Working at an ISV like NewsGator Technologies, I get to work on products like Social Sites for SharePoint 2010, that use SQL Server 2008 or greater (along with SharePoint 2010). We don’t require SQL Server 2008 Enterprise Edition, but we try to seamlessly take advantage of it if it is present, with things like Data Compression, which is an Enterprise Edition only feature in SQL Server 2008 and above.

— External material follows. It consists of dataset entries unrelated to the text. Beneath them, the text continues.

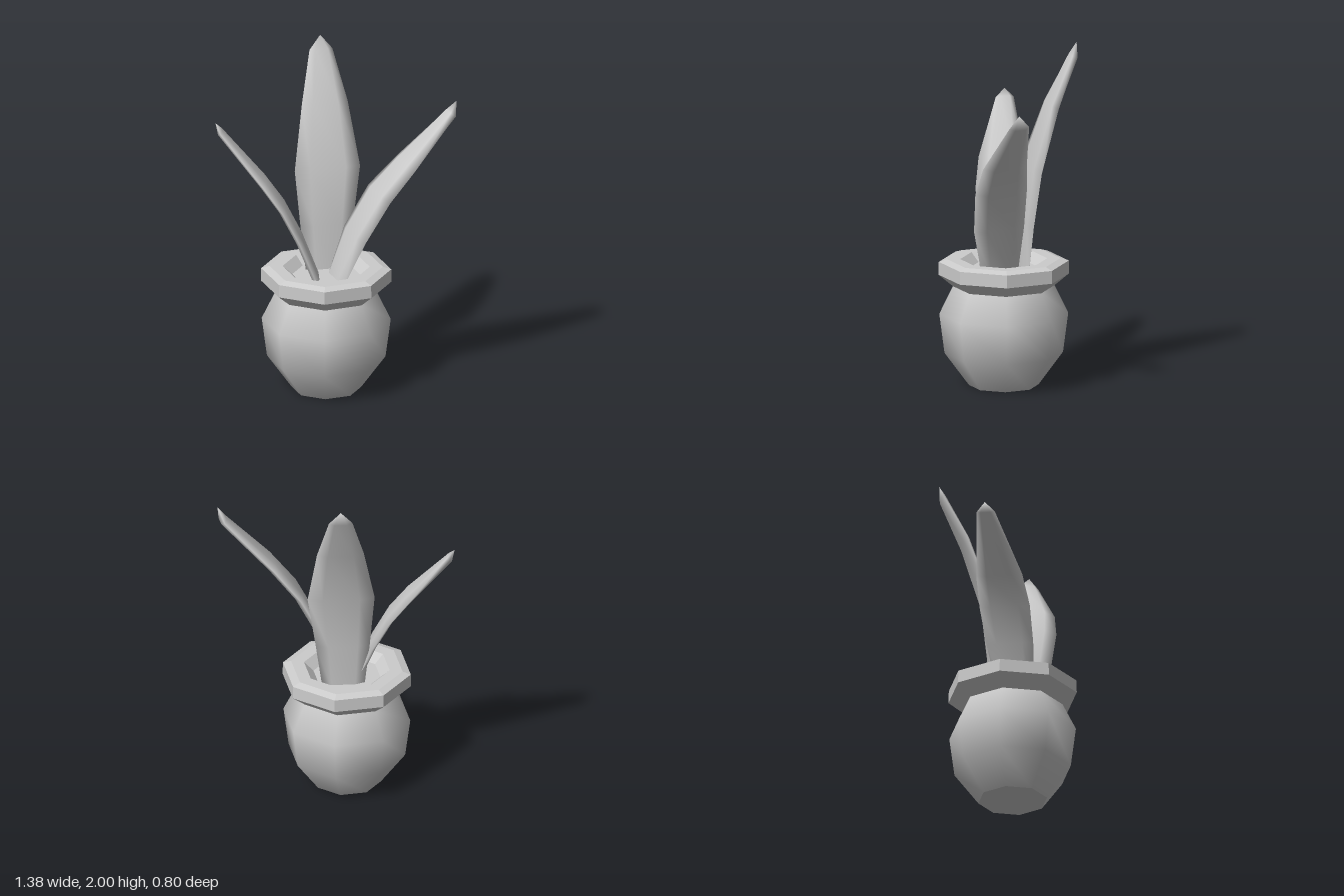
import * as THREE from 'three';

const smooth = new THREE.MeshStandardMaterial({ color: 0xcccccc, side: THREE.DoubleSide });
const faceted = new THREE.MeshStandardMaterial({ color: 0xcccccc, flatShading: true, side: THREE.DoubleSide });

// Eight-sided turned part from [radius, height] pairs
function turned(name, profile, material) {
  const points = profile.map(([r, y]) => new THREE.Vector2(r, y));
  const mesh = new THREE.Mesh(new THREE.LatheGeometry(points, 8), material);
  mesh.name = name;
  mesh.position.set(-0.055, 0, 0.035);
  return mesh;
}

// Thin leaf lofted along stations [x, y, z, width]; angle turns its width axis about y
function leaf(name, angle, thickness, stations, tip) {
  const section = [[-1, 0], [-0.55, 1], [0.55, 1], [1, 0], [0.55, -1], [-0.55, -1]];
  const n = section.length;
  const across = new THREE.Vector3(Math.cos(angle), 0, -Math.sin(angle));
  const centres = stations.map(([x, y, z]) => new THREE.Vector3(x, y, z));
  const end = new THREE.Vector3(...tip);
  const positions = [];
  const index = [];

  stations.forEach(([, , , width], i) => {
    const next = centres[i + 1] ?? end;
    const along = next.clone().sub(centres[Math.max(i - 1, 0)]).normalize();
    const normal = new THREE.Vector3().crossVectors(across, along).normalize();
    const t = thickness * (i === stations.length - 1 ? 0.8 : 1);
    for (const [u, v] of section) {
      const p = centres[i].clone()
        .addScaledVector(across, u * width / 2)
        .addScaledVector(normal, v * t / 2);
      positions.push(p.x, p.y, p.z);
    }
  });
  positions.push(end.x, end.y, end.z);

  // Sides, then a fan closing the tip
  const last = stations.length - 1;
  for (let i = 0; i <= last; i++) {
    for (let j = 0; j < n; j++) {
      const a = i * n + j, b = i * n + (j + 1) % n;
      if (i < last) index.push(a, a + n, b, b, a + n, b + n);
      else index.push(a, n * stations.length, b);
    }
  }
  const geometry = new THREE.BufferGeometry();
  geometry.setAttribute('position', new THREE.Float32BufferAttribute(positions, 3));
  geometry.setIndex(index);
  geometry.computeVertexNormals();
  const mesh = new THREE.Mesh(geometry, smooth);
  mesh.name = name;
  return mesh;
}

export function createModel() {
  const group = new THREE.Group();
  group.name = 'pottedPlant';

  // Pot with a heavy collar
  group.add(
    turned('potBase', [[0, 0], [0.2, 0]], faceted),
    turned('potBody', [[0.2, 0], [0.34, 0.19], [0.37, 0.42], [0.29, 0.585]], smooth),
    turned('potRim', [[0.29, 0.58], [0.375, 0.65], [0.373, 0.725], [0.325, 0.74],
      [0.25, 0.74], [0.195, 0.69]], faceted),
    turned('soil', [[0.195, 0.69], [0, 0.69]], faceted)
  );

  // Tall leaf leaning back
  group.add(leaf('backLeaf', 0.26, 0.04, [
    [-0.055, 0.66, -0.07, 0.24],
    [-0.055, 0.95, -0.09, 0.31],
    [-0.052, 1.28, -0.125, 0.385],
    [-0.07, 1.64, -0.24, 0.27],
    [-0.095, 1.92, -0.365, 0.135]
  ], [-0.1, 2.0, -0.385]));

  // Leaf leaning to the left side
  group.add(leaf('leftLeaf', -1.16, 0.05, [
    [0.0, 0.66, 0.06, 0.23],
    [0.11, 0.95, 0.07, 0.32],
    [0.25, 1.2, 0.065, 0.33],
    [0.4, 1.38, 0.05, 0.28],
    [0.66, 1.67, -0.02, 0.125]
  ], [0.69, 1.745, -0.018]));

  // Short leaf leaning to the right side
  group.add(leaf('rightLeaf', -1.5, 0.04, [
    [-0.105, 0.66, 0.065, 0.21],
    [-0.21, 0.92, 0.05, 0.27],
    [-0.31, 1.11, 0.04, 0.29],
    [-0.42, 1.26, 0.03, 0.265],
    [-0.665, 1.55, 0.0, 0.105]
  ], [-0.69, 1.6, 0.0]));

  return group;
}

We have a table that is a perfect candidate for data compression (since it has a number of int and bigint data type columns which compress well, and the data never changes after the initial insert), so I thought I would add data compression support for the clustered index of the table. This will reduce the space used by this table by about 60%, and reduce the write I/O required by a similar amount. Remember, you cannot create or rebuild (or compress) a clustered index in SQL Server 2008 R2 in ONLINE mode if you have any BLOB data types in the table.
Here is a code sample showing how to check for Enterprise Edition, then check to see if the clustered index is already compressed, and then finally compress the clustered index in ONLINE mode, limiting the number of processor cores used for the index compression to 2. This will make the compression take slightly longer, but will reduce the concurrency impact on the system.
— Adding Data Compression in SQL Server 2008 and 2008 R2
— Glenn Berry
— October 2010
— Twitter: GlennAlanBerry
— Check for Enterprise Edition, and use Page data compression on the clustered index if we have it
IF SERVERPROPERTY(‘EngineEdition’) = 3
— Check to see if we already have any compression on the index
IF (SELECT data_compression
WHERE index_id < 2
AND OBJECT_NAME(object_id) = N’NM_FeedRetrieveHistory’) = 0
— Use Page Compression on the clustered index if we
— have SQL Server 2008 Enterprise Edition or greater
ALTER TABLE[dbo].[NM_FeedRetrieveHistory] REBUILD PARTITION = ALL
WITH(DATA_COMPRESSION = PAGE,ONLINE = ON,MAXDOP = 2);